For the past decade the government of Syria, its allies and armed opposition groups have all perpetrated attacks on civilians and civilian infrastructure, blatantly disregarding international law. All parties to the conflict have committed acts that may amount to war crimes and crimes against humanity.
As various armed groups attempt to consolidate their control over territory in a fragmented Syria, civilians continue to face systematic human rights violations. The Syrian government and other parties to the conflict continue to perpetrate detention and disappearance as a strategy to control and intimidate civilians. Ongoing violations of various ceasefire agreements greatly increase the risk of a recurrence of large-scale conflict.
The grave situation across Syria is partly a consequence of the inability of the UN Security Council (UNSC) to hold perpetrators accountable. The Syrian government has directly violated various UNSC resolutions, and Russia has systematically shielded Syria from international accountability measures.
The government of Syria has manifestly failed to uphold its responsibility to protect and bears primary responsibility for the ongoing commission of war crimes and crimes against humanity.

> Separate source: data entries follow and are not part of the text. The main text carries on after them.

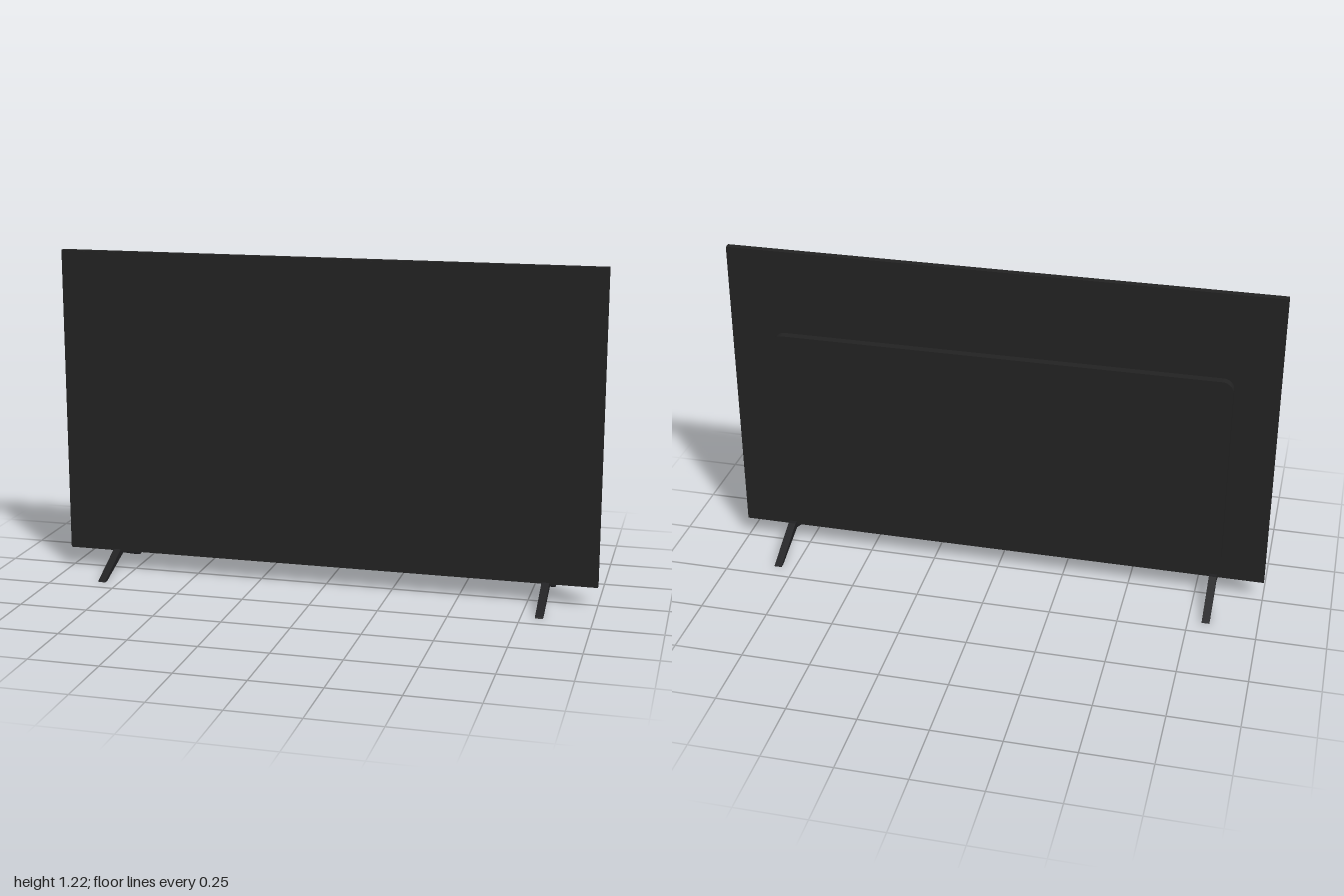
import * as THREE from 'three';

// Rounded rectangle outline centred on (0, cy)
function roundedRect(w, h, r, cy) {
  const s = new THREE.Shape();
  const x = w / 2, b = cy - h / 2, t = cy + h / 2;
  s.moveTo(-x + r, b);
  s.lineTo(x - r, b);
  s.absarc(x - r, b + r, r, -Math.PI / 2, 0);
  s.lineTo(x, t - r);
  s.absarc(x - r, t - r, r, 0, Math.PI / 2);
  s.lineTo(-x + r, t);
  s.absarc(-x + r, t - r, r, Math.PI / 2, Math.PI);
  s.lineTo(-x, b + r);
  s.absarc(-x + r, b + r, r, Math.PI, Math.PI * 1.5);
  return s;
}

export function createModel() {
  const model = new THREE.Group();
  model.name = 'television';

  const black = new THREE.MeshStandardMaterial({ color: 0x222222 });
  black.name = 'matte black';
  const legBlack = new THREE.MeshStandardMaterial({ color: 0x202022 });
  legBlack.name = 'leg black';

  const add = (name, geometry, material) => {
    const mesh = new THREE.Mesh(geometry, material);
    mesh.name = name;
    model.add(mesh);
    return mesh;
  };

  // Thin flat panel
  add('panel', new THREE.BoxGeometry(2, 1.14, 0.025), black).position.set(0, 0.645, 0.0155);

  // Screen face, a hair proud of the panel
  add('screen', new THREE.BoxGeometry(1.99, 1.13, 0.002), black).position.set(0, 0.645, 0.028);

  // Electronics housing with rounded corners on the back
  const housing = new THREE.ExtrudeGeometry(roundedRect(1.68, 0.755, 0.04, 0.518), {
    depth: 0.031, bevelEnabled: false, curveSegments: 8,
  });
  add('rearHousing', housing, black).position.z = -0.027;

  // Splayed legs: inverted V profile in z and y, extruded across x
  const profile = new THREE.Shape([
    [-0.192, 0], [-0.172, 0], [0, 0.061], [0.172, 0], [0.192, 0],
    [0.19, 0.004], [0.015, 0.086], [-0.015, 0.086], [-0.19, 0.004],
  ].map(([z, y]) => new THREE.Vector2(z, y)));
  const width = 0.028;
  for (const side of [1, -1]) {
    const leg = new THREE.ExtrudeGeometry(profile, { depth: width, bevelEnabled: false });
    leg.translate(0, 0, -width / 2);
    leg.rotateY(Math.PI / 2);
    add(side > 0 ? 'leftLeg' : 'rightLeg', leg, legBlack).position.x = side * 0.814;
  }

  return model;
}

Following the outbreak of violence during March 2011, the international community censured the Syrian government for its widespread violations of human rights. The UN Secretary-General has also repeatedly called for the situation in Syria to be referred to the International Criminal Court (ICC).
Despite this, the UNSC has failed to respond effectively. Since 2013 the Council has passed 27 resolutions on humanitarian access, peace talks and chemical weapons in Syria. Several refer to the government’s responsibility to protect populations, but none have been fully implemented. Russia and China have jointly vetoed 10 draft resolutions and Russia has independently vetoed an additional 6. On 9 July the UNSC adopted Resolution 2585, extending authorization for cross-border aid for six months.
On 21 December 2016 the UN General Assembly voted to establish an International, Impartial and Independent Mechanism to assist in the investigation and prosecution of perpetrators of atrocities in Syria. A number of countries have also initiated domestic legal proceedings against suspected Syrian perpetrators under universal jurisdiction. The first conviction of a member of Syria’s intelligence services for complicity in crimes against humanity was delivered in Germany on 24 February 2021.
On 18 September 2020 the government of the Netherlands formally requested negotiations with the Syrian government on allegations of torture as a first step towards holding Syria accountable for violations of the UN Convention against Torture. The government of Canada issued a similar request on 4 March.
On 21 April a majority of States Parties to the Chemical Weapons Convention voted to suspend Syria’s rights and privileges under the treaty.
All parties to the conflict must uphold their obligations under international humanitarian and human rights law, including ending attacks on civilians and civilian infrastructure, and facilitate unimpeded humanitarian access to civilians trapped or displaced by fighting. A timetable for the release of all detainees and abductees should be established. All parties should also uphold the ceasefire agreements in the northwest, northeast and south.
All returns of refugees and other displaced Syrians must be in accordance with the principle of non-refoulement. Syrian authorities must ensure the protection of all returnees.
UN member states should continue to pursue accountability for alleged perpetrators of atrocities under universal jurisdiction. The UNSC must work towards the establishment of an independent international mechanism to clarify the fate and whereabouts of those missing and disappeared in Syria. The UNSC should also refer the situation in Syria to the ICC.